Blight’s great gift on display here is his generosity of spirit. He reads every author sympathetically, without overlooking their blind spots and their inner demons. His chapter on Catton is a case in point. It would be easy to dismiss Catton as an amateur historian who pumped out Civil War potboilers. But in fact he was an extremely gifted writer who made the war come to life for a generation of readers, even if his prose could be a bit purple for this reviewer’s taste. Catton had a genuine feel for the savage unpredictability of history; his account, in This Hallowed Ground (1956), of the strange events of May 1856—Preston Brooks’s caning of Charles Sumner and John Brown’s murderous rampage in Kansas—is still one of the best scene settings for the war ever written. Blight is one of the many readers who fell under Catton’s spell from an early age. While the boyishness of Catton’s audience may seem typical, his appeal actually crossed gender and sectional—but not racial—lines.
Blight gives a fascinating account of Catton’s ongoing struggle with the racial politics of the war. Catton had studied the war deeply enough to know that slavery motivated secession and that African American troops made an important contribution to the Union cause. He wrote privately about the importance of placing racism among the central causes of the war. But, for the most part, his narratives of the war followed the mainstream pattern of leaving black Americans “voiceless and invisible” (116). For that he justifiably received criticism from African American journalists [End Page 470] and historians at the time, and his various self-defenses look feeble to us today. Like so many other white Americans then, he was caught on the horns of a dilemma. Lost Cause mythology seduced him with a romantic resolution to the war’s savagery, centered on a peculiarly American story of “valor.” At the same time, though, the mythology was put to service in an increasingly brutal, and hardly valorous, defense of racial apartheid in the South. Robert Penn Warren, a deeper thinker than Catton, drew the connection bluntly when he wrote about the cowardice of Confederate flag-waving mobs who howled at black children being escorted into white schools. Catton’s official role on the Civil War Centennial Commission, which was so deeply mired in reconciliationist ideology, made his bind that much more difficult. Blight concludes that Catton’s view of the war’s tragedy could never quite encompass the twin tragedies of slavery and racism. The book’s account of Catton’s dilemma is both an object lesson and a warning to future generations of historians.
Throughout his study, Blight pays attention to unjustly neglected literary works and helps recover their historical resonance.
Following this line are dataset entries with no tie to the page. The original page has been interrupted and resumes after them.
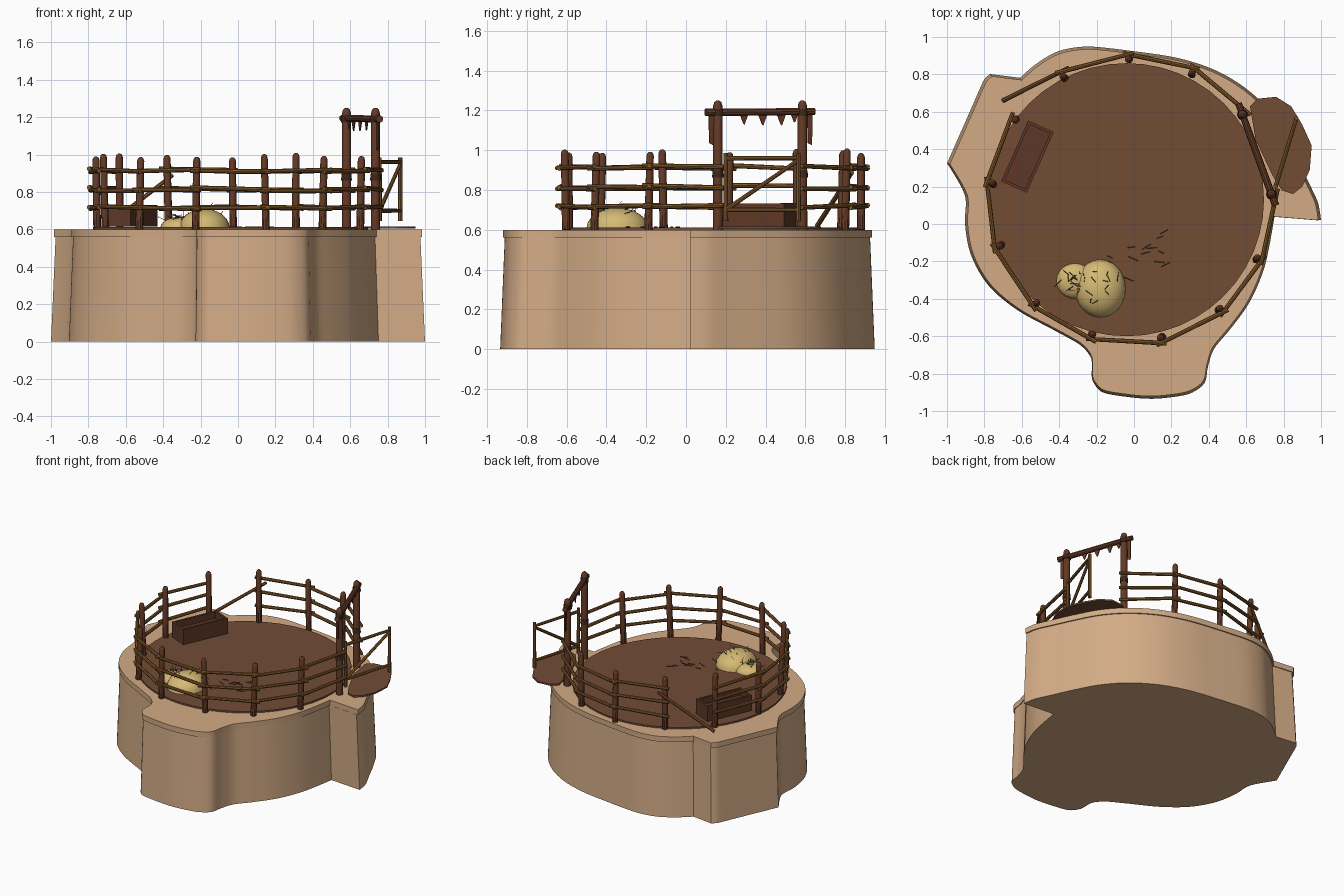
import bpy, bmesh, math, random
from mathutils import Vector, Matrix

random.seed(4)
cube = bpy.data.objects.get("Cube")
if cube:
    bpy.data.objects.remove(cube)


def material(name, *srgb):
    col = [(c / 255) ** 2.2 for c in srgb] + [1]
    m = bpy.data.materials.new(name)
    m.use_nodes = True
    m.diffuse_color = col
    m.node_tree.nodes["Principled BSDF"].inputs["Base Color"].default_value = col
    return m


sand = material("sand", 210, 170, 133)
dirt = material("packed dirt", 112, 77, 56)
post_wood = material("post wood", 100, 60, 42)
rail_wood = material("rail wood", 128, 88, 46)
trough_wood = material("trough wood", 94, 58, 42)
hay = material("hay", 212, 184, 116)
straw = material("dark straw", 84, 66, 38)
rope = material("dark rope", 62, 42, 32)


def finish(name, bm, mat):
    bmesh.ops.recalc_face_normals(bm, faces=bm.faces)
    me = bpy.data.meshes.new(name)
    bm.to_mesh(me)
    bm.free()
    me.materials.append(mat)
    ob = bpy.data.objects.new(name, me)
    bpy.context.collection.objects.link(ob)
    return ob


def loft(bm, rings):
    """Skin a list of equal point loops and cap both ends."""
    loops = [[bm.verts.new(p) for p in ring] for ring in rings]
    n = len(loops[0])
    for lo, hi in zip(loops, loops[1:]):
        for i in range(n):
            j = (i + 1) % n
            bm.faces.new((lo[i], lo[j], hi[j], hi[i]))
    bm.faces.new(loops[0][::-1])
    bm.faces.new(loops[-1])


def stick(bm, a, b, r, sides=8, domed=False):
    """Round pole from a to b, optionally with a domed tip."""
    a, b = Vector(a), Vector(b)
    d = b - a
    q = d.to_track_quat('Z', 'Y')
    profile = [(0, 1), (d.length, .9)]
    if domed:
        profile[1:] = [(d.length - r, .92), (d.length - r * .35, .72), (d.length, .3)]
    loft(bm, [[a + q @ Vector((r * k * math.cos(t), r * k * math.sin(t), h))
               for t in (math.tau * i / sides for i in range(sides))] for h, k in profile])


def smooth_loop(points, steps=5):
    """Rounded closed outline that keeps strong turns as corners."""
    pts = [Vector(p) for p in points]
    n = len(pts)
    tan = []
    for i in range(n):
        u, v = pts[i] - pts[i - 1], pts[(i + 1) % n] - pts[i]
        sharp = u.angle(v) > math.radians(48)
        tan.append(Vector((0, 0)) if sharp else (u.normalized() + v.normalized()) / 2 * min(u.length, v.length))
    out = []
    for i in range(n):
        j = (i + 1) % n
        for s in range(steps):
            t = s / steps
            h = t * t * (3 - 2 * t)
            out.append(pts[i] * (1 - h) + pts[j] * h
                       + tan[i] * t * (1 - t) ** 2 - tan[j] * t * t * (1 - t))
    return out


# Sandstone plateau with a thin projecting lip
outline = smooth_loop([
    (.985, .02), (.97, .11), (.91, .24), (.84, .39), (.75, .55), (.62, .69), (.45, .8), (.25, .87),
    (0, .91), (-.25, .935), (-.4, .91), (-.52, .84), (-.6, .77), (-.76, .79), (-.79, .76),
    (-.87, .58), (-.985, .32), (-.89, .15), (-.89, 0), (-.86, -.16), (-.77, -.32), (-.62, -.45),
    (-.42, -.56), (-.28, -.64), (-.225, -.71), (-.22, -.82), (-.17, -.885), (0, -.915),
    (.12, -.92), (.29, -.895), (.37, -.84), (.39, -.75), (.42, -.66), (.51, -.55), (.61, -.41),
    (.69, -.22), (.74, .04)])
bm = bmesh.new()
loft(bm, [[(p.x * k, p.y * k, z) for p in outline]
          for z, k in ((0, 1.015), (.56, .99), (.56, 1), (.6, 1))])
finish("sandstone_plateau", bm, sand)

# Dirt floor of the pen and the worn patch outside the gate
bm = bmesh.new()
circle = [(-.04 + .735 * math.cos(t), .13 + .73 * math.sin(t))
          for t in (math.tau * i / 48 for i in range(48))]
loft(bm, [[(x, y, z) for x, y in circle] for z in (.595, .612)])
finish("dirt_floor", bm, dirt)
bm = bmesh.new()
patch = [(.62, .63), (.66, .67), (.76, .68), (.84, .63), (.9, .53), (.95, .42), (.94, .29),
         (.9, .2), (.85, .16), (.79, .18), (.74, .26), (.65, .45)]
loft(bm, [[(x, y, z) for x, y in patch] for z in (.604, .616)])
finish("gate_dirt_patch", bm, dirt)

# Fence posts, running clockwise from the near gate post to the far one
posts = [Vector((x, y, .6)) for x, y in (
    (.735, .16), (.66, -.18), (.46, -.45), (.14, -.61), (-.22, -.59), (-.52, -.42), (-.72, -.12),
    (-.76, .22), (-.635, .555), (-.38, .79), (-.03, .88), (.31, .81), (.58, .585))]
up = Vector((0, 0, 1))
bm = bmesh.new()
for p in posts[1:-1]:
    lean = Vector((random.uniform(-.012, .012), random.uniform(-.012, .012), 0))
    stick(bm, p + lean, p + up * random.uniform(.38, .41), .021, 10, True)
finish("fence_posts", bm, post_wood)

# Three rails per bay, lashed to the outside of the posts; one bay is broken
centre = Vector((-.02, .13, .6))
bm = bmesh.new()
for i, (a, b) in enumerate(zip(posts, posts[1:])):
    if i == 8:
        continue
    along = (b - a).normalized()
    out = ((a + b) / 2 - centre).normalized() * .026
    for z in (.115, .215, .315):
        ja, jb = (up * (z + random.uniform(-.01, .01)) for _ in range(2))
        stick(bm, a + out + ja - along * .035, b + out + jb + along * .035, .0125)
finish("fence_rails", bm, rail_wood)
bm = bmesh.new()
stick(bm, (-.7, .66, .62), (-.35, .835, .89), .0125)
finish("fallen_rail", bm, rail_wood)

# Tall gateway with a crossbeam
near, far = posts[0], posts[-1]
along = (far - near).normalized()
bm = bmesh.new()
for p in (near, far):
    stick(bm, p, p + up * .65, .025, 12, True)
stick(bm, near - along * .065 + up * .59, far + along * .065 + up * .595, .02, 10)
finish("gateway", bm, post_wood)

# Rope lashings on the gateway
bm = bmesh.new()
for p, z in ((near, .59), (far, .59), (far, .28), (near, .28)):
    stick(bm, p + up * (z - .018), p + up * (z + .018), .029, 12)
finish("gateway_lashings", bm, rope)

# Ragged pennants and end strips hanging from the beam
bm = bmesh.new()
side = along.cross(up) * .003
span = (far - near).length
for d, w, h in ((.14, .024, .055), (.24, .026, .06), (.34, .026, .06), (.41, .02, .045),
                (-.035, .014, .16), (span + .04, .014, .16)):
    c = near + along * d + up * .585
    tip = .003 if h < .1 else w * .8
    shape = [c - along * w, c + along * w, c + along * tip - up * h, c - along * tip - up * h * .93]
    loft(bm, [[p + side * s for p in shape] for s in (-1, 1)])
finish("hanging_pennants", bm, post_wood)

# Open gate leaf swung outward
hinge, end = Vector((.757, .2, 0)), Vector((.868, .565, 0))
bm = bmesh.new()
for p in (hinge, end):
    stick(bm, p + up * .645, p + up * .985, .0125)
for z in (.7, .96):
    stick(bm, hinge + up * z, end + up * z, .0115)
stick(bm, hinge + up * .7, end + up * .95, .0115)
finish("open_gate", bm, rail_wood)

# Feeding trough: a box with a sunken top
bm = bmesh.new()
bmesh.ops.create_cube(bm, size=1, matrix=Matrix.Translation((-.57, .36, .674))
                      @ Matrix.Rotation(math.radians(66), 4, 'Z') @ Matrix.Diagonal((.355, .15, .115, 1)))
top = max(bm.faces, key=lambda f: f.calc_center_median().z)
bmesh.ops.inset_region(bm, faces=[top], thickness=.022)
sunk = bmesh.ops.extrude_discrete_faces(bm, faces=[top])["faces"]
bmesh.ops.translate(bm, verts=sunk[0].verts, vec=(0, 0, -.05))
finish("feeding_trough", bm, trough_wood)

# Hay heap made of two soft mounds
mounds = ((-.18, -.345, .135, .155, .1), (-.315, -.305, .1, .095, .055))
bm = bmesh.new()
for x, y, rx, ry, h in mounds:
    heap = bmesh.ops.create_uvsphere(bm, u_segments=24, v_segments=12, radius=1)["verts"]
    for v in heap:
        v.co = Vector((x + v.co.x * rx, y + v.co.y * ry, .61 + max(v.co.z, -.05) * h))
finish("hay_heap", bm, hay)

# Loose straws poking from the heap and scattered on the floor
bm = bmesh.new()
for i in range(36):
    x, y, rx, ry, h = mounds[i % 3 > 0]
    t, r = random.uniform(0, math.tau), random.uniform(.1, .75)
    a = Vector((x + rx * r * math.cos(t), y + ry * r * math.sin(t), .61 + h * math.sqrt(1 - r * r)))
    d = Vector((random.uniform(-1, 1), random.uniform(-1, 1), random.uniform(.1, .6))).normalized()
    stick(bm, a, a + d * random.uniform(.03, .06), .0018, 4)
for i in range(16):
    a = Vector((random.uniform(-.25, .15), random.uniform(-.3, -.05), .614))
    t = random.uniform(-.6, .6)
    stick(bm, a, a + Vector((math.cos(t), math.sin(t), 0)) * random.uniform(.03, .06), .002, 4)
finish("loose_straws", bm, straw)

# Smooth the rounded parts, keeping edges crisp
for ob in bpy.context.scene.objects:
    ob.select_set(ob.type == 'MESH')
    if ob.type == 'MESH':
        bpy.context.view_layer.objects.active = ob
bpy.ops.object.shade_smooth_by_angle(angle=math.radians(35))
In the chapter on Warren, Blight gives an extended reading not only of All the King’s Men (1946) and its tortured...